#### TRY IT:
Run through the records and show each line that includes the string "return".

#### DATASET RECORDS:
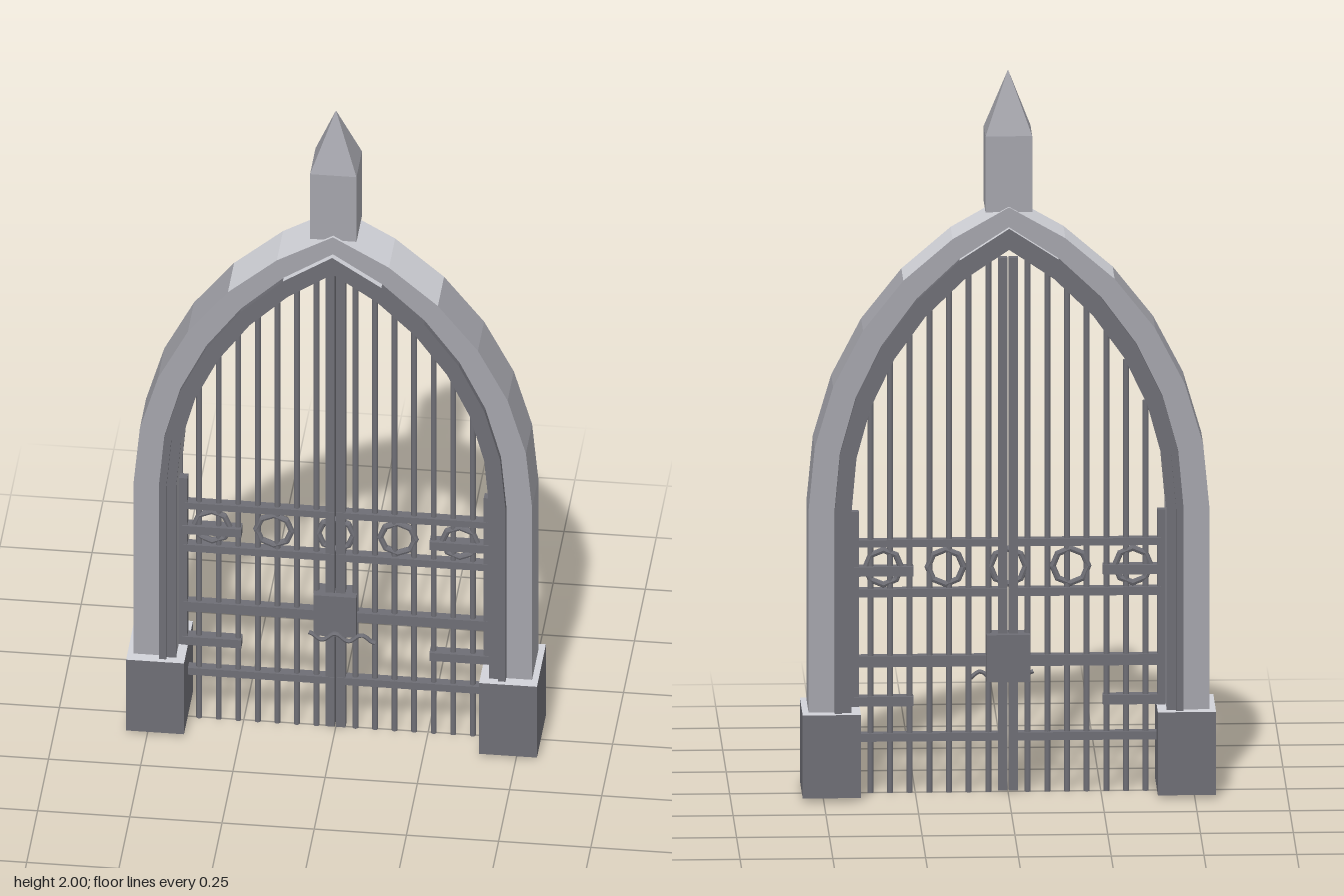
import * as THREE from 'three';

const SPRING = 0.8; // height where the straight jambs turn into the arch

function mat(name, color) {
  const m = new THREE.MeshStandardMaterial({ color, flatShading: true });
  m.name = name;
  return m;
}

// Circle whose arc rises vertically at x = w and meets the centre line at height h
function arc(w, h) {
  const c = (w * w - h * h) / (2 * w);
  return { c, r: w - c };
}

// Pointed-arch outline, from right foot over the apex to left foot
function archPoints(w, h, foot, segs = 6) {
  const { c, r } = arc(w, h);
  const end = Math.acos(-c / r);
  const right = [new THREE.Vector2(w, foot)];
  for (let i = 0; i <= segs; i++) {
    const a = (end * i) / segs;
    right.push(new THREE.Vector2(i === segs ? 0 : c + r * Math.cos(a), SPRING + r * Math.sin(a)));
  }
  const left = right.slice(0, -1).reverse().map(p => new THREE.Vector2(-p.x, p.y));
  return [...right, ...left];
}

// Solid arch band between an outer and an inner outline, from z0 to z1
function archBand(outer, inner, foot, z0, z1) {
  const pts = [...archPoints(...outer, foot), ...archPoints(...inner, foot).reverse()];
  const g = new THREE.ExtrudeGeometry(new THREE.Shape(pts), { depth: z1 - z0, bevelEnabled: false });
  return g.translate(0, 0, z0);
}

// Put faces that look upward in material group 1 and all others in group 0
function groupTops(geometry) {
  const g = geometry.index ? geometry.toNonIndexed() : geometry;
  g.clearGroups();
  const n = g.attributes.normal;
  for (let i = 0; i < n.count; i += 3) g.addGroup(i, 3, n.getY(i) > 0.745 ? 1 : 0);
  return g;
}

export function createModel() {
  const model = new THREE.Group();
  model.name = 'archedGate';
  const stone = mat('stone', 0xa4a4ab);
  const paleStone = mat('pale weathered stone', 0xd2d3d9);
  const darkStone = mat('dark stone', 0x6e6e75);
  const iron = mat('iron', 0x6e6e75);

  const add = (name, geometry, material, x = 0, y = 0, z = 0) => {
    const m = new THREE.Mesh(geometry, material);
    m.name = name;
    m.position.set(x, y, z);
    model.add(m);
    return m;
  };
  const box = (name, w, h, d, material, x, y, z = 0) =>
    add(name, new THREE.BoxGeometry(w, h, d), material, x, y, z);

  // Stone arch with pale upper facets
  add('arch', groupTops(archBand([0.54, 0.835], [0.425, 0.72], 0.2, -0.071, 0.071)), [stone, paleStone]);

  // Stepped dark mouldings on the front and back of the arch
  for (const [z0, z1] of [[0.07, 0.089], [-0.089, -0.07]]) {
    add('moulding', groupTops(archBand([0.47, 0.78], [0.45, 0.75], 0.2, z0, z1)), [darkStone, paleStone]);
  }
  for (const [z0, z1] of [[0.07, 0.078], [-0.078, -0.07]]) {
    add('innerMoulding', archBand([0.452, 0.752], [0.424, 0.719], 0.2, z0, z1), darkStone);
  }

  // Finial post with pyramid cap
  box('finialPost', 0.126, 0.21, 0.126, stone, 0, 1.725);
  const cap = new THREE.ConeGeometry(0.063 * Math.SQRT2, 0.17, 4).rotateY(Math.PI / 4);
  add('finialCap', cap, stone, 0, 1.915);

  const { c, r } = arc(0.425, 0.72);
  for (const s of [-1, 1]) {
    // Plinth: dark sides, pale top
    add('plinth', groupTops(new THREE.BoxGeometry(0.157, 0.23, 0.206)), [darkStone, paleStone], s * 0.4785, 0.125);

    // Gate stiles
    box('outerStile', 0.022, 0.76, 0.024, iron, s * 0.413, 0.4);
    box('meetingStile', 0.025, 1.475, 0.024, iron, s * 0.0145, 0.7425);

    // Vertical bars, cut to follow the arch
    for (let i = 1; i <= 7; i++) {
      const x = i * 0.053;
      const top = SPRING + Math.sqrt(r * r - (x - c) ** 2) - 0.012;
      add('verticalBar', new THREE.CylinderGeometry(0.008, 0.008, top, 16), iron, s * x, top / 2);
    }

    // Hinge straps
    for (const y of [0.255, 0.615]) box('hingeStrap', 0.16, 0.026, 0.032, iron, s * 0.335, y);

    // Horizontal rails of each leaf
    for (const [y, h] of [[0.155, 0.022], [0.365, 0.03], [0.555, 0.022], [0.692, 0.02]]) {
      box('rail', 0.41, h, 0.028, iron, s * 0.207, y);
    }
  }

  // Ornamental rings between the upper rails
  for (let i = -2; i <= 2; i++) {
    add('ring', new THREE.TorusGeometry(0.048, 0.009, 8, 8), iron, i * 0.168, 0.624);
  }

  // Lock box and hanging chain
  box('lockBox', 0.116, 0.13, 0.06, iron, 0, 0.375);
  const path = [];
  for (let i = 0; i <= 16; i++) {
    const t = i / 16;
    path.push(new THREE.Vector3(-0.07 + 0.18 * t, 0.313 + 0.011 * Math.cos(t * Math.PI * 5), 0.036));
  }
  add('chain', new THREE.TubeGeometry(new THREE.CatmullRomCurve3(path), 32, 0.006, 6), iron);

  return model;
}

#### TASK OUTPUT:
  return m;
  return { c, r: w - c };
  return [...right, ...left];
  return g.translate(0, 0, z0);
  return g;
    return m;
  return model;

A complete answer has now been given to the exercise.